→ WHAT TO PRODUCE: Copy every line below that has the word "return" in it.

→ Dataset items:
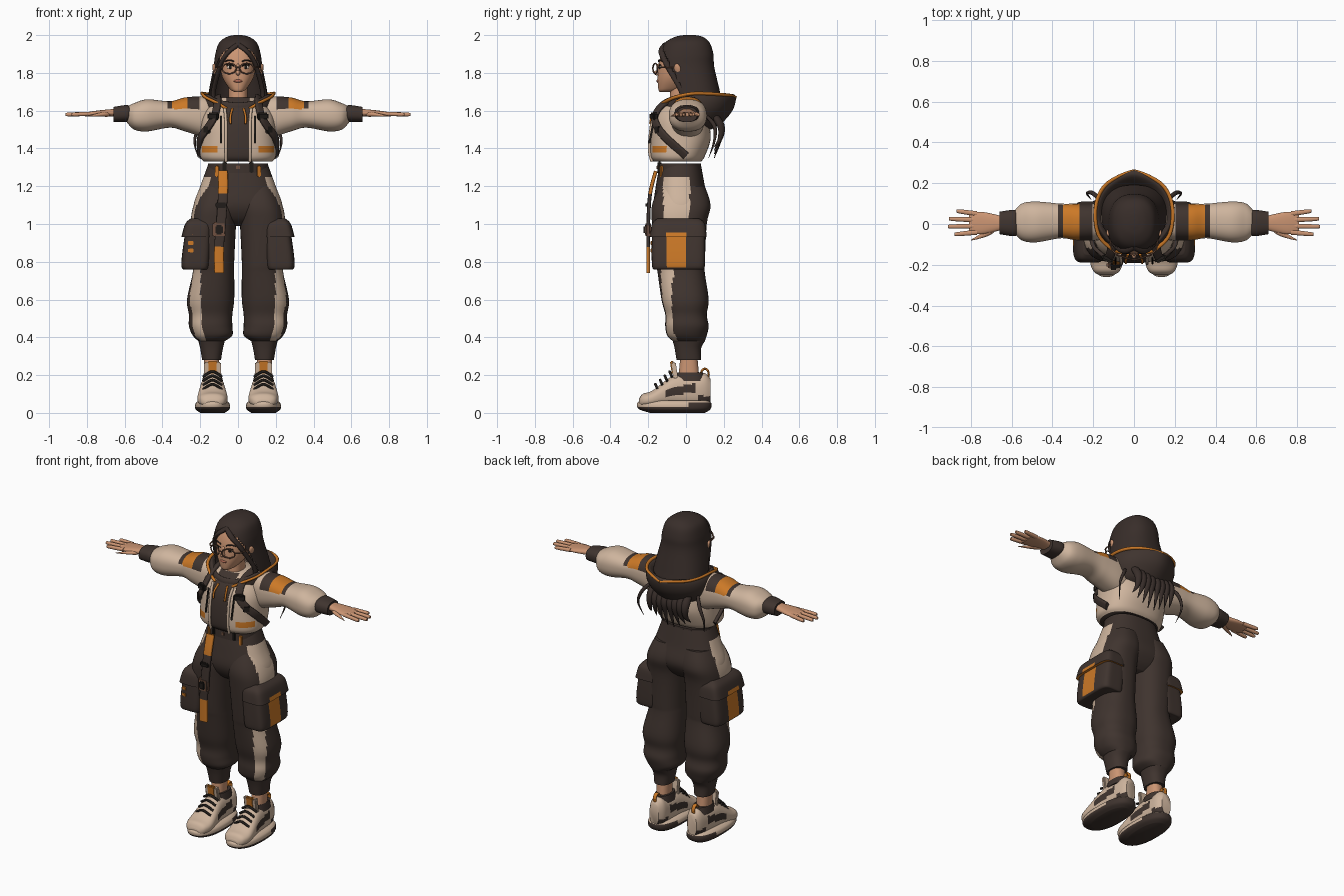
import bpy, bmesh, math
from mathutils import Vector, Matrix

if "Cube" in bpy.data.objects:
    bpy.data.objects.remove(bpy.data.objects["Cube"])

COLOURS = {"dark cloth": (.05, .034, .028), "cream": (.62, .46, .34), "orange": (.6, .19, .02),
           "skin": (.6, .3, .17), "hair": (.04, .027, .023), "frame": (.16, .08, .05),
           "black": (.015, .012, .01), "lips": (.42, .14, .09), "eye white": (.7, .6, .5)}
MATERIALS = {}
for colour_name, rgb in COLOURS.items():
    material = bpy.data.materials.new(colour_name)
    material.use_nodes = True
    material.diffuse_color = (*rgb, 1)
    material.node_tree.nodes["Principled BSDF"].inputs["Base Color"].default_value = (*rgb, 1)
    MATERIALS[colour_name] = material
DARK, CREAM, ORANGE, SKIN, HAIR, FRAME, BLACK, LIPS, WHITE = COLOURS
SINGLE, PAIR = {"": 1}, {"left_": 1, "right_": -1}
CHEST = Vector((0, 0, 1.5))
FORWARD, UP, SIDEWAYS = Vector((0, -1, 0)), Vector((0, 0, 1)), Vector((1, 0, 0))


def finish(name, bm, colour, sides):
    """Make one object per side; colour is a name, or a rule on the face centre."""
    bmesh.ops.recalc_face_normals(bm, faces=bm.faces)
    used, dropped = [], []
    for face in bm.faces:
        key = colour(face.calc_center_median()) if callable(colour) else colour
        if key is None:
            dropped.append(face)
            continue
        if key not in used:
            used.append(key)
        face.material_index = used.index(key)
        face.smooth = True
    bmesh.ops.delete(bm, geom=dropped, context='FACES')
    for prefix, side in sides.items():
        part = bm.copy()
        if side < 0:
            bmesh.ops.scale(part, vec=(side, 1, 1), verts=part.verts)
            bmesh.ops.reverse_faces(part, faces=part.faces)
        mesh = bpy.data.meshes.new(prefix + name)
        part.to_mesh(mesh)
        part.free()
        for key in used:
            mesh.materials.append(MATERIALS[key])
        mesh.set_sharp_from_angle(angle=math.radians(50))
        bpy.context.collection.objects.link(bpy.data.objects.new(prefix + name, mesh))
    bm.free()


def spline(rows, steps):
    """Catmull-Rom interpolation of equal-length tuples."""
    result = []
    for i in range(len(rows) - 1):
        before, start, end, after = rows[max(i - 1, 0)], rows[i], rows[i + 1], rows[min(i + 2, len(rows) - 1)]
        for step in range(steps):
            t = step / steps
            result.append(tuple(q + t / 2 * (r - p + t * (2 * p - 5 * q + 4 * r - s + t * (3 * q - p - 3 * r + s)))
                                for p, q, r, s in zip(before, start, end, after)))
    return result + [rows[-1]]


def oval(count, power):
    """Points of a unit superellipse."""
    for i in range(count):
        angle = math.tau * (i + .5) / count
        c, s = math.cos(angle), math.sin(angle)
        yield math.copysign(abs(c) ** (2 / power), c), math.copysign(abs(s) ** (2 / power), s)


def cover(name, rings, colour, sides):
    """Bridge a list of rings and cap both ends."""
    bm = bmesh.new()
    loops = [[bm.verts.new(point) for point in ring] for ring in rings]
    for low, high in zip(loops, loops[1:]):
        for i in range(len(low)):
            bm.faces.new((low[i - 1], low[i], high[i], high[i - 1]))
    bm.faces.new(loops[0])
    bm.faces.new(loops[-1])
    finish(name, bm, colour, sides)


def loft(name, rows, colour, axis="z", sides=PAIR, power=2.4, count=48, steps=5, warp=None):
    """Rows hold the low and high limits of a section in two axes, then its place on the third."""
    order = {"z": (0, 1, 2), "x": (2, 0, 1), "y": (0, 2, 1)}[axis]
    rings = []
    for a, b, c, d, place in spline(rows, steps):
        ring = []
        for u, v in oval(count, power):
            section = ((a + b + u * (b - a)) / 2, (c + d + v * (d - c)) / 2, place)
            point = Vector([section[i] for i in order])
            ring.append(warp(point) if warp else point)
        rings.append(ring)
    cover(name, rings, colour, sides)


def body(name, rows, colour, **options):
    """Loft with a symmetric width: half-width, front, back, height."""
    loft(name, [(-width, width, front, back, z) for width, front, back, z in rows], colour, sides=SINGLE, **options)


def ribbon(name, path, width, thick, colour, sides=PAIR, facing=None, taper=False, power=2.0):
    """Sweep a section along a path; its thickness points along facing, or away from the chest."""
    path = [Vector(point) for point in spline(path, 5)]
    rings = []
    for i, point in enumerate(path):
        along = (path[min(i + 1, len(path) - 1)] - path[max(i - 1, 0)]).normalized()
        out = facing or point - CHEST
        out = (out - along * out.dot(along)).normalized()
        across = along.cross(out)
        done = i / (len(path) - 1)
        size = max(.1, (1 - done * done) * min(1, .5 + done * 2)) if taper else 1
        rings.append([point + size * (across * u * width + out * v * thick) for u, v in oval(12, power)])
    cover(name, rings, colour, sides)


def cord(name, path, radius, colour, sides=PAIR, **options):
    ribbon(name, path, radius, radius, colour, sides, **options)


def ball(name, centre, radii, colour, sides=PAIR, lean=0, yaw=0):
    bm = bmesh.new()
    bmesh.ops.create_uvsphere(bm, u_segments=20, v_segments=12, radius=1)
    turn = Matrix.Rotation(yaw, 4, 'Z') @ Matrix.Rotation(lean, 4, 'Y')
    bm.transform(Matrix.Translation(centre) @ turn @ Matrix.Diagonal((*radii, 1)))
    finish(name, bm, colour, sides)


def box(name, centre, size, colour, sides=PAIR, tilt=0, yaw=0):
    bm = bmesh.new()
    bmesh.ops.create_cube(bm, size=1)
    bm.transform(Matrix.Diagonal((*size, 1)))
    bmesh.ops.bevel(bm, geom=bm.edges[:], offset=min(size) / 4, segments=2, affect='EDGES')
    bm.transform(Matrix.Translation(centre) @ Matrix.Rotation(yaw, 4, 'Z') @ Matrix.Rotation(tilt, 4, 'X'))
    finish(name, bm, colour, sides)


# Trousers: pelvis, baggy legs with side stripes, belt
def trouser_colour(c):
    hip_stripe = 1.02 < c.z < 1.26 and abs(c.x) > .14 and -.12 < c.y < .02
    turn = math.atan2(-c.y, c.x - .14)
    leg_stripe = .38 < c.z < .8 and .6 < turn < 1.15
    return CREAM if hip_stripe or leg_stripe else DARK


body("pelvis", [(.16, -.14, .08, 1.31), (.2, -.16, .1, 1.2), (.235, -.17, .12, 1.1), (.22, -.14, .09, 1.03),
                (.1, -.09, .05, .99)], trouser_colour, count=64)
loft("trouser_leg", [(.01, .19, -.14, .1, 1.2), (0, .235, -.18, .13, 1.1), (.01, .25, -.18, .11, 1),
                     (.02, .24, -.16, .1, .8), (.02, .24, -.15, .1, .74), (.02, .27, -.13, .12, .6),
                     (.03, .26, -.11, .11, .52), (.03, .26, -.11, .12, .46), (.03, .24, -.1, .11, .41),
                     (.07, .21, -.07, .1, .38)], trouser_colour, count=64)
loft("ankle_cuff", [(.07, .21, -.07, .1, .38), (.08, .2, -.06, .08, .34), (.09, .19, -.05, .08, .28)], DARK)
body("belt", [(.16, -.15, .08, 1.27), (.16, -.15, .08, 1.32)], DARK)
box("belt_button", (0, -.15, 1.3), (.02, .01, .02), FRAME, SINGLE)
box("belt_loop", (.07, -.14, 1.3), (.02, .02, .06), BLACK, yaw=.2)
box("belt_tag", (.11, -.13, 1.28), (.02, .02, .06), ORANGE, yaw=.4)


# Cargo pockets with orange panel and flap
def pocket_colour(c):
    return ORANGE if c.x > .2 and -.1 < c.y < -.01 and .77 < c.z < .95 else DARK


loft("cargo_pocket", [(.17, .27, -.16, .08, .76), (.15, .3, -.18, .1, .78), (.14, .28, -.18, .1, .95),
                      (.15, .26, -.17, .09, 1)], pocket_colour, power=5, count=72, steps=8)
loft("pocket_flap", [(.14, .3, -.19, .11, .93), (.14, .28, -.18, .1, 1), (.17, .25, -.15, .07, 1.03)],
     pocket_colour, power=5, count=72)
for step in range(3):
    box("pocket_patch", (-.25, -.18, .86 + step / 25), (.03, .01, .02), ORANGE, SINGLE, yaw=-.3)


# Hanging strap and buckle
def strap_colour(c):
    return DARK if .88 < c.z < 1.16 else ORANGE


ribbon("hanging_strap", [(-.08, -.16, 1.28), (-.08, -.19, 1.16), (-.09, -.2, 1), (-.1, -.2, .88), (-.1, -.2, .74)],
       .026, .01, strap_colour, SINGLE, facing=FORWARD, power=5)
box("strap_clip", (-.09, -.2, 1.1), (.06, .03, .03), BLACK, SINGLE)
box("strap_buckle", (-.1, -.2, .97), (.07, .03, .08), FRAME, SINGLE)
box("strap_buckle_core", (-.1, -.21, .97), (.04, .03, .05), BLACK, SINGLE)


# Jacket open over a dark shirt, sleeves and cuffs
def jacket_colour(c):
    if c.y < -.03 and abs(c.x) < .062:
        return DARK
    pocket_edge = c.y < -.03 and .11 < abs(c.x) < .19 and 1.38 < c.z < 1.41
    return ORANGE if pocket_edge else CREAM


def sleeve_colour(c):
    if c.z < 1.61 or not .21 < c.x < .38:
        return CREAM
    return ORANGE if .27 < c.x < .35 else DARK


body("jacket", [(.18, -.17, .08, 1.33), (.2, -.19, .1, 1.36), (.2, -.19, .13, 1.45), (.195, -.175, .12, 1.55),
                (.16, -.14, .11, 1.62), (.09, -.09, .08, 1.67)], jacket_colour, count=96, steps=8)
cord("jacket_edge", [(.064, -.18, 1.33), (.064, -.194, 1.4), (.064, -.18, 1.54), (.07, -.15, 1.61)], .008, CREAM)
box("zip_line", (.09, -.18, 1.5), (.01, .01, .15), BLACK, tilt=-.2)
cord("drawstring", [(.03, -.15, 1.61), (.04, -.18, 1.57), (.04, -.19, 1.53)], .006, ORANGE)
loft("sleeve", [(-.06, .09, 1.45, 1.66, .1), (-.08, .1, 1.46, 1.675, .18), (-.08, .1, 1.49, 1.67, .28),
                (-.07, .1, 1.51, 1.65, .36), (-.09, .11, 1.49, 1.66, .48), (-.08, .1, 1.5, 1.64, .55),
                (-.04, .06, 1.54, 1.62, .59)], sleeve_colour, "x", count=56, steps=8)
loft("sleeve_cuff", [(-.05, .06, 1.55, 1.62, .57), (-.06, .07, 1.54, 1.63, .59), (-.05, .06, 1.54, 1.62, .66)],
     DARK, "x")

# Hands with fanned fingers
loft("palm", [(-.03, .04, 1.57, 1.61, .65), (-.05, .06, 1.57, 1.6, .75), (-.04, .05, 1.57, 1.59, .81)], SKIN, "x")
for finger, reach in {"index": .88, "middle": .91, "ring": .905, "little": .87}.items():
    root = -.04 + .03 * ["index", "middle", "ring", "little"].index(finger)
    tip = root * 1.25
    loft(finger + "_finger", [(root - .013, root + .013, 1.573, 1.595, .77),
                              (tip - .01, tip + .01, 1.57, 1.59, reach - .01),
                              (tip, tip + .005, 1.578, 1.582, reach)], SKIN, "x", count=12)
ribbon("thumb", [(.68, -.01, 1.58), (.72, -.045, 1.58), (.8, -.08, 1.57)], .02, .015, SKIN, facing=UP, taper=True)

# Shoulder straps
ribbon("shoulder_strap", [(.11, .06, 1.67), (.11, -.03, 1.67), (.11, -.12, 1.635), (.125, -.165, 1.57),
                          (.16, -.15, 1.51), (.2, -.1, 1.45), (.2, 0, 1.36)], .022, .01, DARK, power=4)
box("strap_adjuster", (.13, -.17, 1.57), (.06, .03, .04), BLACK, yaw=.4)
box("strap_end_clip", (.165, -.15, 1.5), (.04, .02, .04), BLACK, yaw=.7)


# Hood with orange rim, collar
def hood_warp(point):
    point.z -= max(0, -point.y - .04) / 2
    point.y += max(0, point.y - .12) * max(0, .1 - abs(point.x))
    return point


body("hood", [(.09, 0, .13, 1.5), (.15, -.06, .18, 1.53), (.19, -.12, .23, 1.59), (.2, -.14, .25, 1.64),
              (.19, -.14, .25, 1.68), (.17, -.12, .22, 1.68), (.11, -.09, .16, 1.6)], DARK, power=2, warp=hood_warp)
ribbon("hood_rim", [(0, .26, 1.67), (.07, .235, 1.68), (.14, .19, 1.685), (.18, .12, 1.69), (.19, .03, 1.69),
                    (.17, -.06, 1.67), (.11, -.12, 1.64), (.06, -.14, 1.61)], .008, .01, ORANGE)
body("shirt_collar", [(.1, -.15, .06, 1.57), (.08, -.12, .05, 1.62), (.05, -.08, .03, 1.665)], DARK)

# Head and face
body("neck", [(.05, -.09, .04, 1.6), (.05, -.08, .03, 1.75)], SKIN)
body("head", [(.02, -.14, -.08, 1.7), (.045, -.147, -.01, 1.716), (.084, -.15, .08, 1.78), (.098, -.14, .11, 1.87),
              (.085, -.11, .1, 1.94), (.04, -.06, .05, 1.97)], SKIN)
ball("nose", (0, -.15, 1.8), (.012, .02, .014), SKIN, SINGLE)
ball("nose_bridge", (0, -.145, 1.82), (.01, .01, .03), SKIN, SINGLE)
ball("mouth", (0, -.148, 1.757), (.023, .008, .008), LIPS, SINGLE)
ball("ear", (.12, -.045, 1.815), (.012, .02, .035), SKIN, lean=.3, yaw=-.4)
ball("eye", (.04, -.134, 1.83), (.018, .008, .01), WHITE, yaw=.2)
ball("iris", (.04, -.14, 1.83), (.008, .005, .01), BLACK)
cord("upper_lash", [(.02, -.143, 1.836), (.04, -.143, 1.843), (.06, -.133, 1.84)], .003, BLACK)
cord("eyebrow", [(.02, -.145, 1.86), (.045, -.14, 1.868), (.07, -.12, 1.86)], .004, HAIR)

# Glasses
circle = [(math.cos(i * math.tau / 24), math.sin(i * math.tau / 24)) for i in range(25)]
cord("lens_frame", [(.047 + .037 * c, -.163 + .012 * c, 1.823 + .027 * s) for c, s in circle], .004, FRAME,
     facing=FORWARD)
cord("glasses_bridge", [(-.01, -.175, 1.83), (.01, -.175, 1.83)], .004, FRAME, SINGLE)
cord("glasses_temple", [(.08, -.15, 1.83), (.11, -.12, 1.83), (.12, -.03, 1.83)], .004, FRAME)


# Hair parted in the middle, with loose locks
def hair_colour(c):
    face_opening = c.z < 1.935 and c.y < .8 - c.z * .48
    return None if face_opening else HAIR


body("hair", [(.02, -.01, .05, 2), (.06, -.06, .09, 1.99), (.1, -.11, .125, 1.96), (.12, -.14, .145, 1.9),
              (.13, -.145, .15, 1.83), (.155, -.11, .18, 1.7), (.158, -.09, .19, 1.64), (.13, -.06, .16, 1.57)],
     hair_colour, count=72)
ribbon("front_lock", [(0, -.11, 1.95), (.045, -.13, 1.917), (.083, -.11, 1.865), (.106, -.075, 1.8),
                      (.13, -.02, 1.7), (.13, -.01, 1.62)], .017, .012, HAIR)
for lock in range(4):
    x, end = .02 + .035 * lock, 1.35 + .02 * lock
    ribbon(f"back_lock_{lock}", [(x, .13, 1.6), (x, .185, 1.52), (x, .18, 1.45), (x * 1.1, .15, end)],
           .026, .02, HAIR, taper=True)
cord("side_wisp", [(.15, .1, 1.58), (.2, .15, 1.52), (.23, .15, 1.44), (.21, .12, 1.35)], .012, HAIR, taper=True)


# Shoes: sole, upper, collar, tongue, laces, heel loop
def sole_colour(c):
    return DARK if c.z < (.055 if c.y > .02 else .032) else CREAM


def shoe_colour(c):
    side_patch = abs(c.z - .125 - c.y / 5) < .022 and -.1 < c.y < .05
    heel_patch = c.z < .09 and c.y > .06
    return DARK if side_patch or heel_patch else CREAM


loft("sole", [(.07, .2, -.19, .1, 0), (.045, .225, -.25, .13, .02), (.045, .225, -.26, .135, .05),
              (.06, .21, -.24, .12, .065)], sole_colour)
loft("shoe_upper", [(.1, .17, .04, .07, -.25), (.07, .2, .03, .1, -.23), (.055, .215, .03, .12, -.175),
                    (.07, .2, .03, .2, -.06), (.075, .19, .03, .2, .05), (.08, .18, .03, .21, .1),
                    (.1, .165, .05, .18, .13)], shoe_colour, "y")
loft("shoe_collar", [(.08, .19, -.06, .1, .17), (.09, .18, -.05, .09, .215)], DARK)
loft("ankle", [(.1, .18, -.04, .07, .19), (.1, .18, -.03, .06, .3)], SKIN)
box("shoe_tongue", (.135, -.06, .22), (.09, .025, .1), CREAM, tilt=.15)
box("tongue_tab", (.135, -.07, .24), (.05, .02, .07), ORANGE, tilt=.15)
for row in range(4):
    y, z = -.15 + row / 40, .125 + row / 45
    cord(f"lace_{row}", [(.085, y, z), (.135, y - .012, z + .027), (.185, y, z)], .007, BLACK, facing=FORWARD + UP)
ribbon("heel_loop", [(.135, .1 + c / 50, .205 + s / 35) for c, s in circle], .006, .012, ORANGE, facing=SIDEWAYS)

→ EXERCISE OUTPUT:
    return result + [rows[-1]]
    return CREAM if hip_stripe or leg_stripe else DARK
    return ORANGE if c.x > .2 and -.1 < c.y < -.01 and .77 < c.z < .95 else DARK
    return DARK if .88 < c.z < 1.16 else ORANGE
        return DARK
    return ORANGE if pocket_edge else CREAM
        return CREAM
    return ORANGE if .27 < c.x < .35 else DARK
    return point
    return None if face_opening else HAIR
    return DARK if c.z < (.055 if c.y > .02 else .032) else CREAM
    return DARK if side_patch or heel_patch else CREAM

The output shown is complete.